"No." He picked up the briefcase and pulled out several stacks of cash and placed them on the table. "You've helped me a lot, Jimmy, and I know we're almost there. But I need to do this. I need to move on. For my family."

"But the assets...the paperwork...I'll need to put it in your name if you're moving it with you."

"That's fine. Make up a company or something. That's what you do, right?"

"OK." They both stood up and shook hands.

"Good luck, Jimmy."

"You too, Fran. You need anything else before you go?"

"Nope. It's all good." He smiled his dimpled smile, took one more longing glance at the crumbs, and turned and left Jimmy on his own, morosely filling out paperwork.

Fort Worth, Texas. February 1998.
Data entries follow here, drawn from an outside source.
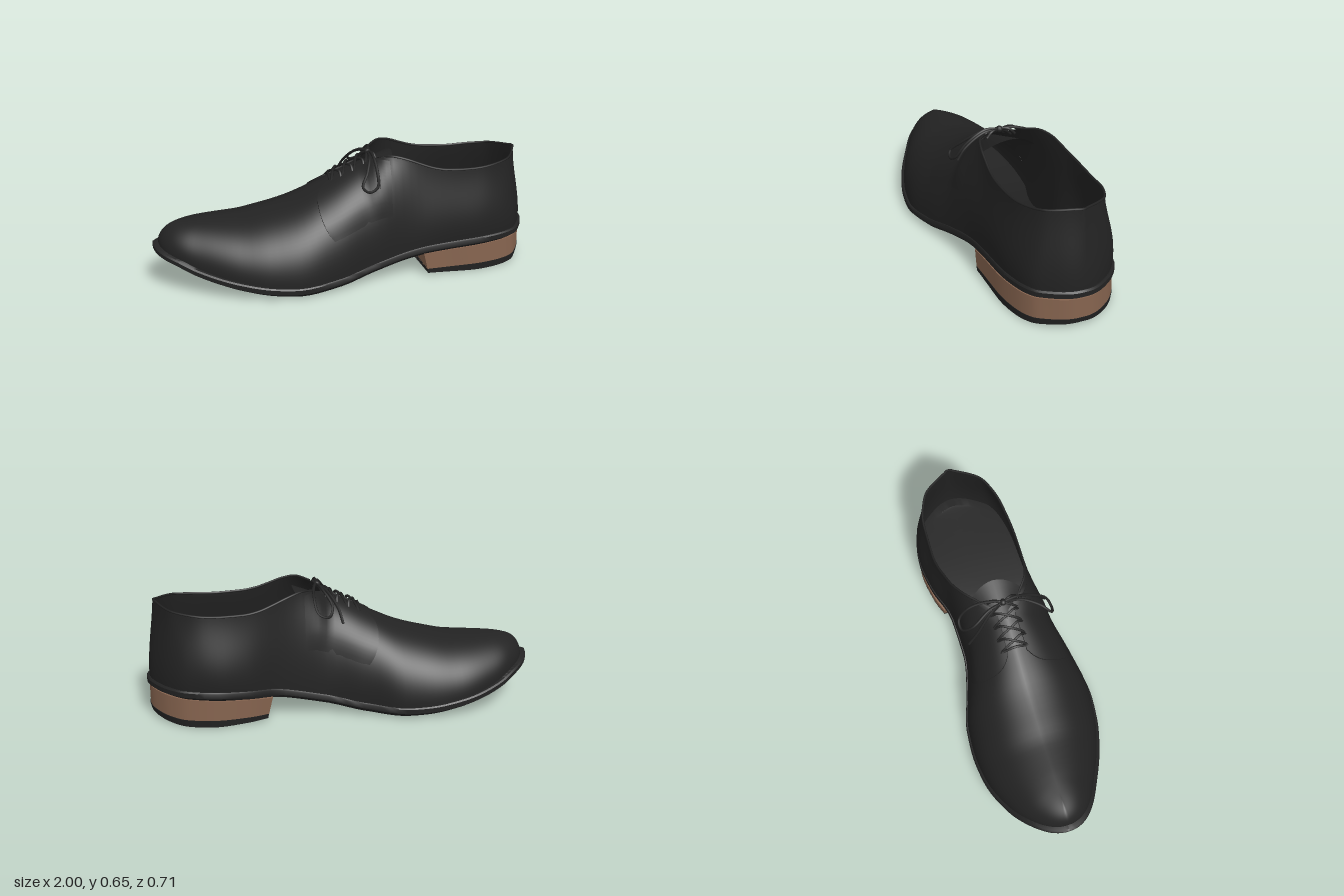
import * as THREE from 'three';
import { mergeVertices, toCreasedNormals } from 'three/addons/utils/BufferGeometryUtils.js';

const leather = new THREE.MeshStandardMaterial({ color: 0x222222, side: THREE.DoubleSide });
leather.name = 'black leather';
const stack = new THREE.MeshStandardMaterial({ color: 0x86644f, side: THREE.DoubleSide });
stack.name = 'brown heel stack';

// Smooth monotone interpolation of [x, value] pairs; keys are spread by angle so both ends round off
const key = x => Math.acos(THREE.MathUtils.clamp(-x, -1, 1));
function table(rows) {
  const k = rows.map(r => key(r[0])), v = rows.map(r => r[1]), n = rows.length;
  const d = k.slice(1).map((b, i) => (v[i + 1] - v[i]) / (b - k[i]));
  const m = v.map((_, i) => i === 0 ? d[0] : i === n - 1 ? d[n - 2]
    : d[i - 1] * d[i] <= 0 ? 0 : 2 * d[i - 1] * d[i] / (d[i - 1] + d[i]));
  return x => {
    const a = key(x);
    if (a <= k[0]) return v[0];
    if (a >= k[n - 1]) return v[n - 1];
    let i = 0;
    while (a > k[i + 1]) i++;
    const h = k[i + 1] - k[i], t = (a - k[i]) / h, t2 = t * t, t3 = t2 * t;
    return (2 * t3 - 3 * t2 + 1) * v[i] + (t3 - 2 * t2 + t) * h * m[i]
      + (3 * t2 - 2 * t3) * v[i + 1] + (t3 - t2) * h * m[i + 1];
  };
}

// Plan outline of the sole on each side
const outP = table([[-1, -.01], [-.95, .11], [-.8, .21], [-.6, .3], [-.45, .34], [-.3, .355], [-.1, .32],
  [.1, .265], [.3, .23], [.5, .22], [.65, .215], [.8, .19], [.9, .145], [.95, .08], [1, -.06]]);
const outN = table([[-1, -.01], [-.95, -.14], [-.8, -.27], [-.6, -.345], [-.45, -.36], [-.3, -.35], [-.1, -.29],
  [.1, -.25], [.3, -.255], [.5, -.315], [.65, -.337], [.8, -.315], [.9, -.25], [.95, -.19], [1, -.06]]);
// Ridge over the toes and collar edge behind it
const topX = table([[-1, -.85], [-.8, -.72], [-.6, -.57], [-.3, -.3], [.1, .1], [.5, .5], [.8, .785], [.9, .87], [1, .947]]);
const topY = table([[-1, .335], [-.8, .345], [-.6, .353], [-.45, .38], [-.3, .42], [-.15, .485], [0, .555], [.1, .6],
  [.2, .638], [.3, .618], [.4, .577], [.5, .557], [.65, .55], [.8, .561], [.9, .574], [1, .592]]);
const topP = table([[-1, -.01], [.06, -.01], [.12, .05], [.2, .125], [.3, .155], [.5, .168], [.7, .155], [.85, .11], [.93, .055], [1, -.06]]);
const topN = table([[-1, -.01], [.06, -.01], [.12, -.08], [.2, -.17], [.3, -.23], [.5, -.272], [.7, -.268], [.85, -.225], [.93, -.17], [1, -.06]]);
// Wall fullness
const side = table([[-1, .55], [-.45, .6], [.1, .65], [.2, .5], [.35, .3], [1, .3]]);
const drop = table([[-1, 0], [-.2, .07], [.1, .05], [.25, .2], [.4, .35], [1, .35]]);
const rise = table([[-1, .5], [.1, .58], [.4, .4], [1, .35]]);
const bulge = table([[-1, 1], [.2, 1.01], [.6, 1.07], [1, 1.07]]);
// Underside of sole and heel heights
const soleY = table([[-1, .2], [-.9, .145], [-.8, .1], [-.6, .045], [-.4, .015], [-.3, .01], [-.1, .025],
  [.1, .065], [.3, .105], [.4, .12], [.7, .138], [1, .155]]);
const soleThick = table([[-1, .035], [-.6, .045], [1, .048]]);
const heelBottom = table([[.4, .012], [.7, 0], [1, .028]]);
const tipTop = table([[.4, .036], [.7, .036], [1, .054]]);

// Grid surface from a function of (i, j); closed wraps i
function grid(nu, nv, f, closed = false) {
  const pos = [], idx = [], w = closed ? nu : nu + 1;
  for (let j = 0; j <= nv; j++) for (let i = 0; i < w; i++) pos.push(...f(i, j));
  for (let j = 0; j < nv; j++) for (let i = 0; i < nu; i++) {
    const a = j * w + i, b = j * w + (i + 1) % w;
    idx.push(a, a + w, b, b, a + w, b + w);
  }
  const g = new THREE.BufferGeometry();
  g.setAttribute('position', new THREE.Float32BufferAttribute(pos, 3));
  g.setIndex(idx);
  const welded = mergeVertices(g, 1e-5);
  welded.computeVertexNormals();
  return welded;
}

// Point on the upper: x along the shoe, s = side (+1 / -1), v from welt to top edge
function wall(x, s, v) {
  const mid = (outP(x) + outN(x)) / 2, z0 = mid + ((s > 0 ? outP : outN)(x) - mid) * .965;
  const x0 = x * .972 + (x > 0 ? x * .015 : 0), y0 = soleY(x) + soleThick(x) - .006;
  const x3 = topX(x), y3 = topY(x), z3 = (s > 0 ? topP : topN)(x), h = y3 - y0, k = side(x);
  const P = [[x0, y0, z0],
    [x0, y0 + h * rise(x), mid + (z0 - mid) * bulge(x)],
    [x3 + (x0 - x3) * k, y3 - h * drop(x), z3 + (z0 - z3) * k],
    [x3, y3, z3]];
  const u = 1 - v, B = [u * u * u, 3 * u * u * v, 3 * u * v * v, v * v * v];
  return [0, 1, 2].map(c => P.reduce((sum, p, i) => sum + p[c] * B[i], 0));
}

// Stacked closed layers following the plan outline; rows are [scale, heightFunction]
function layers(rows, start, n, xScale, lean) {
  return grid(n, rows.length - 1, (i, j) => {
    const a0 = start, a = a0 + (2 * Math.PI - 2 * a0) * i / (a0 > 0 ? n - 1 : n);
    const x = -Math.cos(a), p = outP(x), q = outN(x), mid = (p + q) / 2;
    const [k, fy] = rows[j], y = fy(x), z = mid + ((a <= Math.PI ? p : q) - mid) * k;
    const xs = k > .5 ? x * (1 + (k - 1) * .6) : x * .97;
    return [xs * xScale - lean * (y - .02) * (1 - x), y, z];
  }, true);
}

export function createModel() {
  const shoe = new THREE.Group();
  shoe.name = 'shoe';
  const add = (name, geo, mat = leather) => {
    const m = new THREE.Mesh(geo, mat);
    m.name = name;
    shoe.add(m);
  };
  const tube = (name, pts, r, n = 40, closed = false) => add(name, new THREE.TubeGeometry(
    new THREE.CatmullRomCurve3(pts.map(p => new THREE.Vector3(...p)), closed), n, r, 6, closed));

  // Upper
  const N = 144;
  add('upper', grid(N, 24, (i, j) => {
    const a = 2 * Math.PI * i / N;
    return wall(-Math.cos(a), a <= Math.PI ? 1 : -1, j / 24);
  }, true));

  // Sole with welt and insole
  const lift = f => x => soleY(x) + soleThick(x) * f;
  add('sole', toCreasedNormals(layers([[0, lift(0)], [.5, lift(0)], [.95, lift(0)], [1, lift(.35)], [1, lift(.85)],
    [.985, lift(1)], [.9, lift(1)], [0, lift(1)]], 0, N, 1, 0), .6));

  // Heel
  const a0 = key(.4);
  add('heelStack', toCreasedNormals(layers([[0, tipTop], [.99, tipTop], [.99, lift(.05)], [0, lift(.05)]], a0, 72, .995, .4), .6), stack);
  add('heelTip', toCreasedNormals(layers([[0, heelBottom], [.985, heelBottom], [.995, tipTop], [0, tipTop]], a0, 72, .995, .4), .6));

  // Collar binding
  const rim = [];
  for (let i = 0; i <= 40; i++) {
    const a = key(.15) + (2 * Math.PI - 2 * key(.15)) * i / 40;
    rim.push(wall(-Math.cos(a), a <= Math.PI ? 1 : -1, 1));
  }
  tube('collarBinding', rim, .006, 100);

  // Tongue
  add('tongue', grid(12, 12, (i, j) => {
    const w = i / 6 - 1, a = j / 12;
    return [-.03 + a * (.28 - .06 * w * w), .53 + .095 * a - .08 * w * w, -.025 + w * (.1 + .05 * a)];
  }));

  // Lace flaps laid over the instep
  for (const s of [1, -1]) {
    add(s > 0 ? 'leftFlap' : 'rightFlap', toCreasedNormals(grid(18, 16, (i, j) => {
      const b = Math.max(0, Math.min(1, (j - .0) / 15)), v = .3 + .61 * b;
      const front = -.18 + .07 * b ** 8 + .06 * (1 - b) ** 4, t = Math.max(0, i - 1) / 17;
      const p = wall(front + (.2 - front) * t, s, v);
      const edge = i === 0 || j === 16 ? 0 : .009 * Math.min(1, (1 - t) * 5) * Math.min(1, b * 4);
      return [p[0], p[1] + edge * v, p[2] + s * edge * (1.1 - v)];
    }), .7));
  }

  // Criss-cross laces
  const rows = [-.09, -.03, .03, .09];
  rows.forEach((x, i) => {
    const y = topY(x) + .014, y2 = topY(x + .055) + .014;
    for (const s of [1, -1]) {
      tube('lace', [[x, y - .035, -.01 + s * .075], [x + .012, y - .006, -.01 + s * .045],
        [x + .028, (y + y2) / 2 + .004 + s * .003, -.01], [x + .05, y2 - .006, -.01 - s * .045],
        [x + .055, y2 - .035, -.01 - s * .075]], .007, 16);
    }
    if (i === 0) tube('lace', [[x, y - .03, .06], [x, y, -.01], [x, y - .03, -.08]], .007, 12);
  });

  // Knot, bow loops and loose ends
  const knot = new THREE.SphereGeometry(.018, 12, 8);
  knot.translate(.12, .627, -.01);
  add('knot', knot);
  tube('leftBow', [[.12, .63, 0], [.125, .637, .07], [.125, .58, .17], [.115, .51, .225], [.07, .492, .236],
    [.04, .515, .225], [.075, .57, .17], [.11, .625, .08]], .007, 60, true);
  tube('rightBow', [[.12, .63, -.02], [.14, .636, -.08], [.15, .6, -.18], [.13, .535, -.24], [.08, .52, -.24],
    [.06, .56, -.19], [.1, .62, -.09]], .007, 60, true);
  tube('leftLaceEnd', [[.12, .63, 0], [.13, .625, .08], [.13, .56, .175], [.128, .5, .215]], .007);
  tube('rightLaceEnd', [[.12, .63, -.02], [.08, .615, -.09], [.03, .545, -.17], [.01, .48, -.225]], .007);

  return shoe;
}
The unmarked and bulky envelope arrived at his office just when he expected it. There it sat on his desk all day, through player meetings, conference calls, visits from coaches and staff. He'd steal glances at it throughout the afternoon, sitting there on the corner of his cluttered space, pinned down by packages of videotape and various other documents. Finally, late in the evening, as the last of his staff trickled out, he closed his door, tuned his radio to a Tejano station, and opened the package.

It was done. It was all in his name: the assets, the ingredients that had been shipped to a small storage space he'd rented, and most importantly the most current recipe, including suggested improvements.

And the name. Perhaps best of all, the name. He liked that name very much. He thought he'd keep that name for a while.

Someday it would appear in bigger and better documents.